------ SUPPLIED DATA ------

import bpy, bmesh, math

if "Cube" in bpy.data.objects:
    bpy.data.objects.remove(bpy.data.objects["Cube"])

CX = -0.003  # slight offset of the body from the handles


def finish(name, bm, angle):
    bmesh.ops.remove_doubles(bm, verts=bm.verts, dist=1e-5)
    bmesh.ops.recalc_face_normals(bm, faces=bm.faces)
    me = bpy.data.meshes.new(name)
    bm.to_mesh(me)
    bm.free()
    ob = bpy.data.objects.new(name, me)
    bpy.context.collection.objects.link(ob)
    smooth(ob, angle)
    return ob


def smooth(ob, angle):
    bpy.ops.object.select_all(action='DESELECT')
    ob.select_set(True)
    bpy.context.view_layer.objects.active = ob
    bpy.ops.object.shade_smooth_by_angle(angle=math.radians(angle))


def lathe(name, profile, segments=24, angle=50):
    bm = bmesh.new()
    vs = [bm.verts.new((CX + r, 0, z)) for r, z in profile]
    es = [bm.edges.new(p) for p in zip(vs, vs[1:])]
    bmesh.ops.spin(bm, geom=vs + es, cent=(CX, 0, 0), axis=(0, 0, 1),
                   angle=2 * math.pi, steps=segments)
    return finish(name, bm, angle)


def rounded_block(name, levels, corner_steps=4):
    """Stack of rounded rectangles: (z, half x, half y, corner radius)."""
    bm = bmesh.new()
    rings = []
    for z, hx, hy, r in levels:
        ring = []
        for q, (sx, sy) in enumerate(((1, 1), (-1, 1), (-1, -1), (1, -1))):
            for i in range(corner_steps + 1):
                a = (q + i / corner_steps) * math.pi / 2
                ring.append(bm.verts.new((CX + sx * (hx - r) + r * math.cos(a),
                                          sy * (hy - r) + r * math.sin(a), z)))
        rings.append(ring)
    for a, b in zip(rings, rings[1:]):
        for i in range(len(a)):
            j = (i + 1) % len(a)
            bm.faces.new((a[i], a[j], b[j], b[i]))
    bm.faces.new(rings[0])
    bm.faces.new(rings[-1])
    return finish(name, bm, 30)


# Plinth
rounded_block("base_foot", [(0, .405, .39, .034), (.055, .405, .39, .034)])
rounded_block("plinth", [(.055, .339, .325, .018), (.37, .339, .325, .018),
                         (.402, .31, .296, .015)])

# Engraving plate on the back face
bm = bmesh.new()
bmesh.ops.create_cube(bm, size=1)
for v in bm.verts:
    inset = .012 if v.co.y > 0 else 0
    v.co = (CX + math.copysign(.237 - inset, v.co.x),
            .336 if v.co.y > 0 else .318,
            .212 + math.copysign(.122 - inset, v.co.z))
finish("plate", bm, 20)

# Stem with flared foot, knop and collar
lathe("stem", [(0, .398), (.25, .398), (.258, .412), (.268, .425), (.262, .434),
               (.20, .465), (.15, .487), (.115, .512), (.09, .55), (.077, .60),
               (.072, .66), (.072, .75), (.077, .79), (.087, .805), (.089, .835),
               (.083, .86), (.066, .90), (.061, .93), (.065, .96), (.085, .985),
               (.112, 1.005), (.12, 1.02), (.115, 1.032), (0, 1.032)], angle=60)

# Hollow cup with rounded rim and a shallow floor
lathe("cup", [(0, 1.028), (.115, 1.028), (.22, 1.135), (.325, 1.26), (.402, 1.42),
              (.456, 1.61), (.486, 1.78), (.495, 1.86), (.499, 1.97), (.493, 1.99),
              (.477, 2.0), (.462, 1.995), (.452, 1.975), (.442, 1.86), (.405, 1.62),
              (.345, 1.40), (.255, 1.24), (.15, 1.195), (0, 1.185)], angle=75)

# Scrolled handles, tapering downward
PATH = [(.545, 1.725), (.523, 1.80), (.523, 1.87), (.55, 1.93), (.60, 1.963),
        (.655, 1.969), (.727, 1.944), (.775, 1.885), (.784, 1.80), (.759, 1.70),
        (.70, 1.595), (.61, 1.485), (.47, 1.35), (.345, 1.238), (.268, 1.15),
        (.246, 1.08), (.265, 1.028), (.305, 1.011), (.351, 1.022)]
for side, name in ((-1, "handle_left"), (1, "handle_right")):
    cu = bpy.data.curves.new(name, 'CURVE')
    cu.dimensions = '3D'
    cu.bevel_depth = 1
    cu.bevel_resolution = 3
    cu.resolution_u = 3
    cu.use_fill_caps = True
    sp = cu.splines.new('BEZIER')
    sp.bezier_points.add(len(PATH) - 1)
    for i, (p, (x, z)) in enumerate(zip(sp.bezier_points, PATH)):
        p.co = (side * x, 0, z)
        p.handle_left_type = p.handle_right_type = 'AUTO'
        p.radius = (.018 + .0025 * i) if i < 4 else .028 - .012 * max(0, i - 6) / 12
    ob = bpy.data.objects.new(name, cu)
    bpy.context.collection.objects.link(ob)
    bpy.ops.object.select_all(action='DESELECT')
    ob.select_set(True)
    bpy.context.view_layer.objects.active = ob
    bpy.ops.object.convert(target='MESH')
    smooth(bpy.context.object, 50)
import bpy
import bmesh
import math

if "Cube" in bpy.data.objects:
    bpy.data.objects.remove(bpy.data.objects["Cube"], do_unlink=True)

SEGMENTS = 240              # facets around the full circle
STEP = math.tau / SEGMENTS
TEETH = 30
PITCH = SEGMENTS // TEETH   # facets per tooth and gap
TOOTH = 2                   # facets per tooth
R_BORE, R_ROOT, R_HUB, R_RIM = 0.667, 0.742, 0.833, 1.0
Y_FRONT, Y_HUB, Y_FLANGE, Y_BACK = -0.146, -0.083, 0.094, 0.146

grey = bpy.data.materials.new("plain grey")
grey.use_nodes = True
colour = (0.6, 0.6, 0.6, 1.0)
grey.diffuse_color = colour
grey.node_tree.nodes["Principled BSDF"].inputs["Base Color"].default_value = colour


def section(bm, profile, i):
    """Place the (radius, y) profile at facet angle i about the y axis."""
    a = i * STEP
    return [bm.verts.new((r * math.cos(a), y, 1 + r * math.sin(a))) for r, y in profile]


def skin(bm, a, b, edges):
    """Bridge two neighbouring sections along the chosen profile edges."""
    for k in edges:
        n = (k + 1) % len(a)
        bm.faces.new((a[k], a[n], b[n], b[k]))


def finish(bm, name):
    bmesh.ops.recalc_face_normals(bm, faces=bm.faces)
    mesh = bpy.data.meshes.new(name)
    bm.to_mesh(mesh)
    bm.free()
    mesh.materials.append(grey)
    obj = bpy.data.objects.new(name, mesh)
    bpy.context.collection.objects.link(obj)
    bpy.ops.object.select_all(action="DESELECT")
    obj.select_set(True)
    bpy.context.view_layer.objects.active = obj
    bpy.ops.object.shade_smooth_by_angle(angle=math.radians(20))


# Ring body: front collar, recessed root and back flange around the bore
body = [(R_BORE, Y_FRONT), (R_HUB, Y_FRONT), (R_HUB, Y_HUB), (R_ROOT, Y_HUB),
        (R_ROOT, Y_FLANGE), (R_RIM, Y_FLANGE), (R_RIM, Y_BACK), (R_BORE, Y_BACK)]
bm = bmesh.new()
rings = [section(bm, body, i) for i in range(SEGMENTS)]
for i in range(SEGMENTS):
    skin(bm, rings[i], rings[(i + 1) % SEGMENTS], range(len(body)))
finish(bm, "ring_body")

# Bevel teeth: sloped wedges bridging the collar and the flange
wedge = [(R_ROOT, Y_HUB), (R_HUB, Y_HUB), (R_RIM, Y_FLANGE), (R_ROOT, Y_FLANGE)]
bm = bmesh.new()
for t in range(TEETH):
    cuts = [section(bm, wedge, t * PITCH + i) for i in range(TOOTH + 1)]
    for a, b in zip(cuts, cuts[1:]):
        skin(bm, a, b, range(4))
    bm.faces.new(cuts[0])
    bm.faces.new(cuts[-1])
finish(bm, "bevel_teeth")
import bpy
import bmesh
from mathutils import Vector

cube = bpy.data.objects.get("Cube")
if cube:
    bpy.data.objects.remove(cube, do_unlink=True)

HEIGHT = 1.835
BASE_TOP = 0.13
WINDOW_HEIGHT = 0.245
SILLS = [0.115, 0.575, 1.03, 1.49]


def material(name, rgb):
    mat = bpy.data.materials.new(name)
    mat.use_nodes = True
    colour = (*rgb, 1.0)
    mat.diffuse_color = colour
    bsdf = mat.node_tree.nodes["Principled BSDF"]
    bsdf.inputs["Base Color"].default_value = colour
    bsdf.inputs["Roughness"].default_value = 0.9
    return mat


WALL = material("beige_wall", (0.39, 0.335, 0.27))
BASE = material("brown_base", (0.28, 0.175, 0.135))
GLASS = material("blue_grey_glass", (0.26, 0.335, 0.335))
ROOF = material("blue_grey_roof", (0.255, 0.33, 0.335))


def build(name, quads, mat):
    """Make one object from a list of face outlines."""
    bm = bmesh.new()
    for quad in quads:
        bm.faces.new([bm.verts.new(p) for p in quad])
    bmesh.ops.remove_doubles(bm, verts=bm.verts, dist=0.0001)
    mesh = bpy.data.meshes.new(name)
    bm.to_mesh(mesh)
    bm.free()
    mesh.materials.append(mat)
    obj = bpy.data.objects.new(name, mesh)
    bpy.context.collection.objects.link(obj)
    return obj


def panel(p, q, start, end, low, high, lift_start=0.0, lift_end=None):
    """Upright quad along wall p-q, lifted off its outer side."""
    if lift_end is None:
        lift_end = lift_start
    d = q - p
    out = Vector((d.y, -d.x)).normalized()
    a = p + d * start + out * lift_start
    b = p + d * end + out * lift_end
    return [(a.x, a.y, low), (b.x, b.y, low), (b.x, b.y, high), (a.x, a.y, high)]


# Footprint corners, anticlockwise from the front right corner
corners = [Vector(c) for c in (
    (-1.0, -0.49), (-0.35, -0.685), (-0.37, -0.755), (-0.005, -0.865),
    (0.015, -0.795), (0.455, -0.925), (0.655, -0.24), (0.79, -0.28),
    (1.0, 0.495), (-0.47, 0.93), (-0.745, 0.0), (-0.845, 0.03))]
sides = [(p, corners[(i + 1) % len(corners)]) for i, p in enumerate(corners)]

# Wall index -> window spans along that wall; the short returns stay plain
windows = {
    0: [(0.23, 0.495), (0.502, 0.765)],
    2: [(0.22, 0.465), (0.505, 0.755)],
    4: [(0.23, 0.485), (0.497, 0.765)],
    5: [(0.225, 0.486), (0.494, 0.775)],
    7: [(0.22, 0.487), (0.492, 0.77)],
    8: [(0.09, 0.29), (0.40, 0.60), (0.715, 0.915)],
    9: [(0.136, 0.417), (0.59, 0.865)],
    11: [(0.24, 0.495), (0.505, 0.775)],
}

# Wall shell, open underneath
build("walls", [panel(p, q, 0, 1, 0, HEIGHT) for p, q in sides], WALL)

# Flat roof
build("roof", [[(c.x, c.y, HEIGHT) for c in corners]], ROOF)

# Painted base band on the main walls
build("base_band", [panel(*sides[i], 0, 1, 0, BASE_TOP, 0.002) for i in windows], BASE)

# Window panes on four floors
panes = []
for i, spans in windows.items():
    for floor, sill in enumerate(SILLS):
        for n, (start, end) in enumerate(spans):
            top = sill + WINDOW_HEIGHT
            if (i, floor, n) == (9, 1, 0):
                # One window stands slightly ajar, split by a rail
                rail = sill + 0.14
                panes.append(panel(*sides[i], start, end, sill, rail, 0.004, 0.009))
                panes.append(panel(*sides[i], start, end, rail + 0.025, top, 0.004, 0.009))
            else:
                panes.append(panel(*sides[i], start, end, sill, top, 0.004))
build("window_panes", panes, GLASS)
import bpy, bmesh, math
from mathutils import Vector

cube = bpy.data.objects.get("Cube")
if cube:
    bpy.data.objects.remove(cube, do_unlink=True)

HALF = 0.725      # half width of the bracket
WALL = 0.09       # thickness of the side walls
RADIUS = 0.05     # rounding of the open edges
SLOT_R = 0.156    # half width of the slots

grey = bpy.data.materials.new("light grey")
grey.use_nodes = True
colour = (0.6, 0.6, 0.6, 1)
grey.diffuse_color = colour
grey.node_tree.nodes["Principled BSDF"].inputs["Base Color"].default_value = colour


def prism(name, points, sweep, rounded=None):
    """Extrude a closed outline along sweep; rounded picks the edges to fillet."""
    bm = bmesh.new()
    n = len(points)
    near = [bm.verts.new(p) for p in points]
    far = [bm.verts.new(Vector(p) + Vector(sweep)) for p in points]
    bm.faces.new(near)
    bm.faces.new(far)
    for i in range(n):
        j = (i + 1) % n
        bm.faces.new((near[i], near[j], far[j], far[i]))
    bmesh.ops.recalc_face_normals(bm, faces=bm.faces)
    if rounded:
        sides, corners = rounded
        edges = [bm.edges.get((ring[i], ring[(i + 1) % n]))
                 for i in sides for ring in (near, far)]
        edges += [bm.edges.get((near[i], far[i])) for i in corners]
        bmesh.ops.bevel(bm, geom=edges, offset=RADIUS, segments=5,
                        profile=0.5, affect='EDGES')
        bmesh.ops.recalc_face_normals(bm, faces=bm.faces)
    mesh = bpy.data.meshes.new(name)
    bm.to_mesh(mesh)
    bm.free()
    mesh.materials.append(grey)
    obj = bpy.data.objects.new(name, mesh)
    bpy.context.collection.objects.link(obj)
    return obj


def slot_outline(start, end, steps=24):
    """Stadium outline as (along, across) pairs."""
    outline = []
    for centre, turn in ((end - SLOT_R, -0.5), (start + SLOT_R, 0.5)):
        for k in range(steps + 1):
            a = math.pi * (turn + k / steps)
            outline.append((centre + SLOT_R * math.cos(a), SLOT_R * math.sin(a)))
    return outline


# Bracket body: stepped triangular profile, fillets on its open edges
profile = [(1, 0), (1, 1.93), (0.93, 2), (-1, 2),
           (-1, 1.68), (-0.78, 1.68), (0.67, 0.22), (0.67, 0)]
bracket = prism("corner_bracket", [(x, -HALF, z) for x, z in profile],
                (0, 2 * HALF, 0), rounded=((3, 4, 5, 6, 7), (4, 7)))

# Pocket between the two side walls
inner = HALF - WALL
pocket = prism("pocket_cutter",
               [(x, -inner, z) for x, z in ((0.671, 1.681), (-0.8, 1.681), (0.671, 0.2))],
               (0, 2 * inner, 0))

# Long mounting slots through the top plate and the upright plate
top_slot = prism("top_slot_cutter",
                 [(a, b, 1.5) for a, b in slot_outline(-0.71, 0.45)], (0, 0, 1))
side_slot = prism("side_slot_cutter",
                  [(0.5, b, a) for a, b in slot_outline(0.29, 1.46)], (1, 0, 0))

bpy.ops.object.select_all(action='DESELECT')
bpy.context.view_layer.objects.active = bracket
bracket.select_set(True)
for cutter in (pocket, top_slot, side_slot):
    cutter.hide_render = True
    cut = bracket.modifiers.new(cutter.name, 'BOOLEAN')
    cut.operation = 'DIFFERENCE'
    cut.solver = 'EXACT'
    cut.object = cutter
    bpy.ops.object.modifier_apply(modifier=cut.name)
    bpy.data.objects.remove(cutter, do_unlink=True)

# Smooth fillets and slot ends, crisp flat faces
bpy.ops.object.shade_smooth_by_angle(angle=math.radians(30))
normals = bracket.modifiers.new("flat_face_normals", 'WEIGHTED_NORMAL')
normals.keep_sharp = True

------

WHAT THIS TASK INVOLVES:
Please print the lines from the start of the records up to and including the line with "me = bpy.data.meshes.new(name)", copying each one exactly and leaving out the rest.

YOUR RESPONSE:
import bpy, bmesh, math

if "Cube" in bpy.data.objects:
    bpy.data.objects.remove(bpy.data.objects["Cube"])

CX = -0.003  # slight offset of the body from the handles


def finish(name, bm, angle):
    bmesh.ops.remove_doubles(bm, verts=bm.verts, dist=1e-5)
    bmesh.ops.recalc_face_normals(bm, faces=bm.faces)
    me = bpy.data.meshes.new(name)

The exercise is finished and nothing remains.